Photo by Core Architects Group

Webster School, 940 H Street NW

Photo by DCMud

During my days in lawyer hell (aka document review), I used to stare out the window across the massive parking lot (soon to be City Center) at the Daniel Webster School and wondered why the lovely red brick structure was boarded up and abandoned.  Built in 1882, it only served as a public school through the first decade of the 20th century, but the DC Public Schools continued to use it for educational purposes and citizenship classes through the 90’s.  Years of neglect led to some damage.  According to the GSA:

A lack of proper maintenance over the last twenty years has resulted in severe water damage, causing substantial deterioration of the roof structure, floor structure, masonry, and interior finishes. Advanced rot of the wood-framed floor structure resulted in the complete collapse of all three floors of the southeast corner, destroying all interior features in this section of the building. The surrounding masonry walls remain intact and have since been stabilized with interior and exterior shoring.

During the late 90’s, it was owned by the National Treasury Employees Union, who tried to knock it down but were successfully challenged by the DC Preservation League.  The Secret Service (whose HQ is next door) then took the building by eminent domain with plans to use it as an adjunct space.  But, now they say that there are inadequate funds to do anything to the structure in the foreseeable future.

“Special Sign” mansion, 1001 K Street or 1015/1017 11th Street NW (depending on who you’re asking)

Photo via The Triangle

Behind the weird billboard (a.k.a. “special sign”), chain link fences, rot, and age, anyone can tell that this building was once amazing.  Owned since 2003 by Douglas Development (who pays regular commercial tax on the address, not the blighted rate), there is no information about what’s next for the property.  I’m trying to get an update…stay tuned.

What seemingly abandoned or neglected buildings do you keep your eye on?

2 thoughts on “Favorite Fixer-Uppers

Leave a Reply

Please log in using one of these methods to post your comment:

WordPress.com Logo

You are commenting using your WordPress.com account. Log Out /  Change )

Google photo

You are commenting using your Google account. Log Out /  Change )
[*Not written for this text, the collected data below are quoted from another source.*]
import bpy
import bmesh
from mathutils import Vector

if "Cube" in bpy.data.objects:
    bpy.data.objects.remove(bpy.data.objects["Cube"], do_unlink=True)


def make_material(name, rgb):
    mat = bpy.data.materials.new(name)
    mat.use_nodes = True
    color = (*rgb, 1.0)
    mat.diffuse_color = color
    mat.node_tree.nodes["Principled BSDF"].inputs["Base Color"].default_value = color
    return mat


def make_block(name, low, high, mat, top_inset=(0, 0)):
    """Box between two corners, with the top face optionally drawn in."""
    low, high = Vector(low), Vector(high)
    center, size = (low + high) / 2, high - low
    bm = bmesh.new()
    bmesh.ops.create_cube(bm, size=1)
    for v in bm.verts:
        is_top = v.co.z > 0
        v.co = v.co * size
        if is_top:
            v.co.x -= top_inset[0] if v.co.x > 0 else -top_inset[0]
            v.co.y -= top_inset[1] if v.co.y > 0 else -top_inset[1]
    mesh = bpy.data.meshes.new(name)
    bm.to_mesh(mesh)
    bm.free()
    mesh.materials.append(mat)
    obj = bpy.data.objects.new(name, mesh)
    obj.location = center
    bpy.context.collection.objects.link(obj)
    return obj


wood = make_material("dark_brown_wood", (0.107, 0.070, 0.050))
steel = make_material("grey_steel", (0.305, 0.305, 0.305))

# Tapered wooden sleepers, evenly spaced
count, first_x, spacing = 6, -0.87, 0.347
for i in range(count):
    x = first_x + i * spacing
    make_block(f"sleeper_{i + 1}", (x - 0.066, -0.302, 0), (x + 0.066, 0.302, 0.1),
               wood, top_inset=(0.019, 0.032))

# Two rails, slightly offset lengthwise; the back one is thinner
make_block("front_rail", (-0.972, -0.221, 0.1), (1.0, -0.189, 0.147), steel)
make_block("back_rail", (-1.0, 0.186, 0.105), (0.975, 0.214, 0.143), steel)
Twitter picture

You are commenting using your Twitter account. Log Out /  Change )

Facebook photo

You are commenting using your Facebook account. Log Out /  Change )

Connecting to %s